■ **What you need to do**
Write out exactly the lines running from the one with "(.009, .009, .007))" to the last line of the entries, keeping both the first and the last.

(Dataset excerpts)
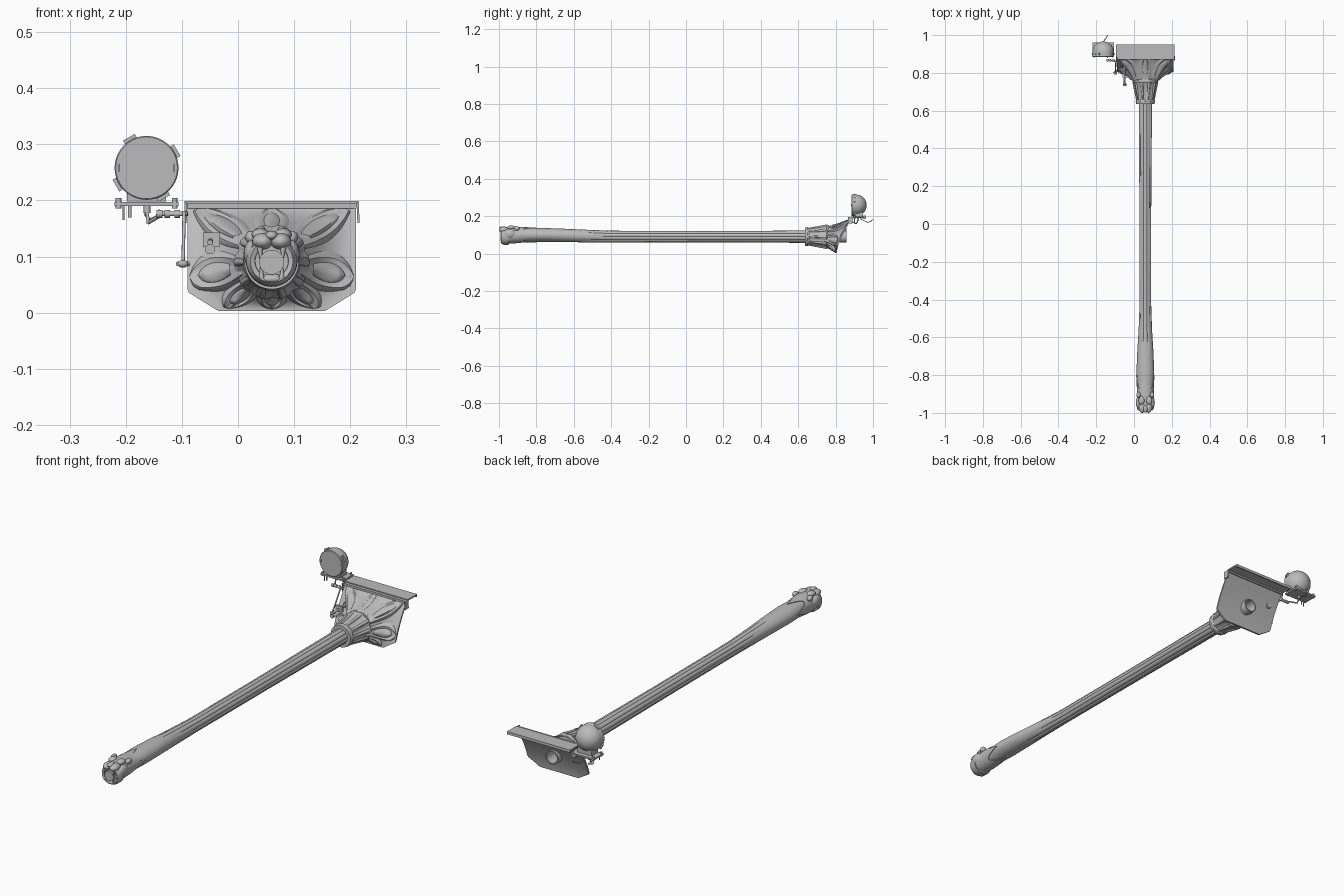
import bpy, bmesh, math
from math import sin, cos, pi, radians
from mathutils import Vector

if "Cube" in bpy.data.objects:
    bpy.data.objects.remove(bpy.data.objects["Cube"])

grey = bpy.data.materials.new("cast_grey")
grey.diffuse_color = (0.5, 0.5, 0.5, 1)
grey.use_nodes = True
grey.node_tree.nodes["Principled BSDF"].inputs["Base Color"].default_value = grey.diffuse_color
CX, CZ = 0.06, 0.09   # axis of the long shaft


def finish(name, bm, smooth=35):
    bmesh.ops.recalc_face_normals(bm, faces=bm.faces)
    me = bpy.data.meshes.new(name)
    bm.to_mesh(me)
    bm.free()
    ob = bpy.data.objects.new(name, me)
    bpy.context.collection.objects.link(ob)
    me.materials.append(grey)
    bpy.ops.object.select_all(action='DESELECT')
    ob.select_set(True)
    bpy.context.view_layer.objects.active = ob
    bpy.ops.object.shade_smooth_by_angle(angle=radians(smooth))
    return ob


def loft(name, rings, closed=True, caps=(True, True)):
    bm = bmesh.new()
    vs = [[bm.verts.new(p) for p in r] for r in rings]
    n = len(vs[0])
    for a, b in zip(vs, vs[1:]):
        for i in range(n if closed else n - 1):
            j = (i + 1) % n
            bm.faces.new((a[i], a[j], b[j], b[i]))
    if closed and caps[0]:
        bm.faces.new(vs[0])
    if closed and caps[1]:
        bm.faces.new(vs[-1])
    return finish(name, bm)


def turned(name, prof, x, z, n=32, caps=(True, True)):
    """Profile of (y, radius) turned about a line along y."""
    return loft(name, [[(x + r * cos(2*pi*i/n), y, z + r * sin(2*pi*i/n))
                        for i in range(n)] for y, r in prof], caps=caps)


def box(name, x0, x1, y0, y1, z0, z1, rot=0):
    bm = bmesh.new()
    bmesh.ops.create_cube(bm, size=1)
    for v in bm.verts:
        v.co = Vector((v.co.x*(x1-x0), v.co.y*(y1-y0), v.co.z*(z1-z0)))
        x, z = v.co.x, v.co.z
        v.co.x, v.co.z = x*cos(rot) - z*sin(rot), x*sin(rot) + z*cos(rot)
        v.co += Vector(((x0+x1)/2, (y0+y1)/2, (z0+z1)/2))
    return finish(name, bm)


def ball(name, c, s):
    bm = bmesh.new()
    bmesh.ops.create_uvsphere(bm, u_segments=20, v_segments=12, radius=1)
    for v in bm.verts:
        v.co = Vector(c) + Vector([v.co[k] * s[k] for k in range(3)])
    return finish(name, bm, 80)


def rod(name, a, b, r1, r2=None):
    a, b = Vector(a), Vector(b)
    bm = bmesh.new()
    bmesh.ops.create_cone(bm, cap_ends=True, segments=12, radius1=r1,
                          radius2=r1 if r2 is None else r2, depth=(b - a).length)
    q = (b - a).to_track_quat('Z', 'Y')
    for v in bm.verts:
        v.co = q @ v.co + (a + b) / 2
    return finish(name, bm)


def interp(tab, y):
    for p, q in zip(tab, tab[1:]):
        if y <= q[0]:
            t = (y - p[0]) / (q[0] - p[0])
            return [u + (w - u) * t for u, w in zip(p[1:], q[1:])]
    return tab[-1][1:]


# Fluted shaft swelling towards the head: y, half width, half height, centre z
SHAFT = [(-0.98, .040, .040, .097), (-0.9, .042, .042, .100), (-0.86, .042, .037, .1),
         (-0.78, .047, .037, .1), (-0.68, .043, .036, .098), (-0.55, .035, .034, .094),
         (-0.4, .031, .031, .091), (0.1, .032, .031, .09), (0.5, .035, .032, .09), (0.7, .035, .033, .09)]
rings = []
for k in range(85):
    y = -0.98 + 1.68 * k / 84
    w, h, zc = interp(SHAFT, y)
    ring = []
    for i in range(80):
        a = 2 * pi * i / 80
        start = -0.62 + 0.1 * cos(2*a)
        depth = 0.10 * min(1, max(0, (y - start) / 0.12))
        f = 1 - depth * (1 - abs(sin(5 * a))) ** 2
        ring.append((CX + w*f*cos(a), y, zc + h*f*sin(a)))
    rings.append(ring)
loft("fluted_shaft", rings)

# Pointed mane sleeve behind the head
rings = []
for t in (0, .3, .6, .85, 1, 1):
    ring = []
    for i in range(64):
        a = 2 * pi * i / 64
        end = -0.87 + 0.07 * (1 - abs(sin(2 * a)))
        y = -0.96 + t * (end + 0.96)
        w, h, zc = interp(SHAFT, y)
        g = -0.003 if len(rings) == 5 else 0.003
        ring.append((CX + (w+g)*cos(a), y, zc + (h+g)*sin(a)))
    rings.append(ring)
loft("mane_sleeve", rings)

# Beast head with open mouth at the tip
turned("mouth_rim", [(-.95, .046), (-.975, .045), (-.988, .038), (-.985, .030), (-.96, .027)], CX, .092)
turned("mouth_plug", [(-.96, .022), (-.992, .022)], CX, .09)
for s in (-1, 1):
    ball("muzzle", (CX + s*.016, -.972, .127), (.019, .028, .015))
    ball("cheek", (CX + s*.034, -.945, .105), (.016, .035, .025))
    ball("brow", (CX + s*.02, -.935, .139), (.016, .022, .011))
    ball("ear", (CX + s*.036, -.905, .134), (.011, .016, .012))
    rod("upper_fang", (CX + s*.021, -.985, .12), (CX + s*.019, -.988, .092), .006, .001)
    rod("lower_fang", (CX + s*.018, -.985, .062), (CX + s*.019, -.988, .085), .005, .001)
ball("nose", (CX, -.978, .137), (.012, .020, .009))
ball("chin", (CX, -.965, .06), (.028, .026, .011))

# Leafy collar at the root of the shaft
rings = []
for y, r in ((.635, .035), (.635, .048), (.65, .051), (.66, .046), (.70, .051), (.74, .059),
             (.752, .066), (.765, .062), (.77, .045)):
    rings.append([(CX + r*f*cos(a), y, CZ + r*f*sin(a)) for i in range(80)
                  for a in [2*pi*i/80]
                  for f in [1 + (.07 * abs(cos(5*a)) - .05 if y > .655 else 0)]])
loft("leaf_collar", rings)
for k in range(10):
    a = 2*pi*k/10
    rod("collar_rib", (CX + .045*cos(a), .655, CZ + .045*sin(a)),
        (CX + .060*cos(a), .75, CZ + .060*sin(a)), .004, .008)

# Flared bracket: outline clipped by straight edges, leaning back with height
EDGES = [(1, 0, .15), (-1, 0, .15), (0, 1, .10), (0, -1, .087),
         (.53, -.85, .1245), (-.53, -.85, .1245)]


def reach(a):
    return min(d / (cos(a)*nx + sin(a)*nz) for nx, nz, d in EDGES if cos(a)*nx + sin(a)*nz > 1e-4)


def plate_y(z):
    return .805 + .085 * (max(z, 0) / .19) ** 1.5


def flare(a, t, lift=0):
    r = .05 + (reach(a) - .05) * t
    x, z = CX + r*cos(a), CZ + r*sin(a)
    y = .735 + (plate_y(z) - .008 - .735) * (1 - (1 - t)**2.2)
    return (x, y - lift, z)


N = 160
ang = [2*pi*i/N for i in range(N)]
rings = [[flare(a, k/12) for a in ang] for k in range(13)]
for t in (1, .75, .5, .25, 0):
    ring = []
    for a in ang:
        r = .03 + (reach(a) - .03) * t
        z = CZ + r*sin(a)
        ring.append((CX + r*cos(a), plate_y(z), z))
    rings.append(ring)
loft("flared_bracket", rings, caps=(False, False))

# Raised petals with rolled rims, lying on the flare
PETALS = [(90, 25, .95), (38, 19, .97), (142, 19, .97), (-10, 23, .97), (190, 23, .97),
          (-48, 18, .93), (228, 18, .93), (270, 23, .93)]
for deg, half, top in PETALS:
    for scale, base in ((1, .0), (.5, .004)):
        rows = []
        for k in range(15):
            v = k / 14
            t = (0.03 + (top - .03) * v) if scale == 1 else .25 + (top - .4) * v
            w = radians(half) * scale * (max(0, sin(pi * (.22 + .78*v))) ** .7 + .01)
            row = []
            for j in range(13):
                u = j / 6 - 1
                h = (-.002, .007, .011, .008, .005, .004, .006)[6 - abs(j - 6) if scale < 1 else min(j, 12 - j)]
                if scale < 1:
                    h = .012 * (1 - u*u) ** .5
                h = h * min(1, 5 * (1 - v) + .1) + base * (1 - abs(u))
                row.append(flare(radians(deg) + u*w, t, h))
            rows.append(row)
        loft("petal" if scale == 1 else "petal_heart", rows, closed=False)

# Hollow socket through the back, and the stepped top ledge
turned("back_socket", [(.79, .031), (.857, .031), (.857, .026), (.80, .026)], CX, CZ, caps=(False, True))
box("top_ledge", -.095, .215, .885, .95, .193, .199)
box("ledge_step", -.091, .211, .872, .893, .186, .195)
box("ledge_lip", -.095, .215, .945, .95, .187, .199)
for x in (-.095, .212):
    box("ledge_end", x, x + .004, .865, .89, .16, .196, .04)

# Round lamp with domed back
LX, LZ = -.163, .258
dome = [(.885, .055), (.887, .057), (.91, .057)]
dome += [(.91 + .056*sin(k*pi/16), .057*cos(k*pi/16)) for k in range(1, 8)] + [(.966, .002)]
turned("lamp_housing", dome, LX, LZ, 40)
for deg in (30, 120, 210, 300):
    a = radians(deg)
    box("lamp_ear", LX + .054*cos(a) - .009, LX + .054*cos(a) + .009, .895, .905,
        LZ + .054*sin(a) - .012, LZ + .054*sin(a) + .012, a)
for s in (-1, 1):
    box("lamp_slot", LX + s*.049 - .002, LX + s*.049 + .002, .882, .886, LZ - .006, LZ + .006)

# Lamp platform with its feet and bolts
box("lamp_foot", -.198, -.128, .90, .945, .198, .222)
box("lamp_platform", -.22, -.106, .893, .962, .190, .197)
for x in (-.213, -.113):
    for y in (.90, .955):
        rod("platform_bolt", (x, y, .186), (x, y, .204), .005)
rod("long_pin", (-.204, .90, .165), (-.204, .90, .195), .0018)
rod("wide_pin", (-.193, .90, .17), (-.193, .90, .195), .003)
rod("pivot_post", (-.162, .92, .178), (-.162, .92, .195), .006)

# Crank linkage from the lamp to the bracket
rod("crank_drop", (-.162, .92, .18), (-.160, .91, .160), .003)
rod("crank_arm", (-.160, .91, .160), (-.138, .88, .173), .003)
rod("cross_shaft", (-.142, .87, .176), (-.09, .86, .176), .004)
for x in (-.14, -.126, -.108):
    rod("shaft_nut", (x - .005, .867, .176), (x + .005, .867, .176), .007)
rod("link_rod", (-.096, .86, .18), (-.098, .80, .085), .003)
ball("link_joint", (-.098, .80, .087), (.009, .009, .007))
rod("link_pin", (-.108, .80, .087), (-.088, .815, .087), .004)
rod("handle_rod", (-.05, .735, .125), (-.048, .84, .13), .005)
box("handle_block", -.062, -.032, .775, .785, .117, .143)
rod("handle_knob", (-.05, .73, .113), (-.05, .745, .113), .009)
rod("rear_boss", (-.047, .82, .13), (-.047, .858, .13), .012)

# Loose cable behind the lamp
path = [(-.165, .93, .188), (-.165, .955, .174), (-.158, .972, .166), (-.146, .985, .171), (-.14, 1.0, .182)]
for a, b in zip(path, path[1:]):
    rod("cable", a, b, .002)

■ **Response box**
ball("link_joint", (-.098, .80, .087), (.009, .009, .007))
rod("link_pin", (-.108, .80, .087), (-.088, .815, .087), .004)
rod("handle_rod", (-.05, .735, .125), (-.048, .84, .13), .005)
box("handle_block", -.062, -.032, .775, .785, .117, .143)
rod("handle_knob", (-.05, .73, .113), (-.05, .745, .113), .009)
rod("rear_boss", (-.047, .82, .13), (-.047, .858, .13), .012)

# Loose cable behind the lamp
path = [(-.165, .93, .188), (-.165, .955, .174), (-.158, .972, .166), (-.146, .985, .171), (-.14, 1.0, .182)]
for a, b in zip(path, path[1:]):
    rod("cable", a, b, .002)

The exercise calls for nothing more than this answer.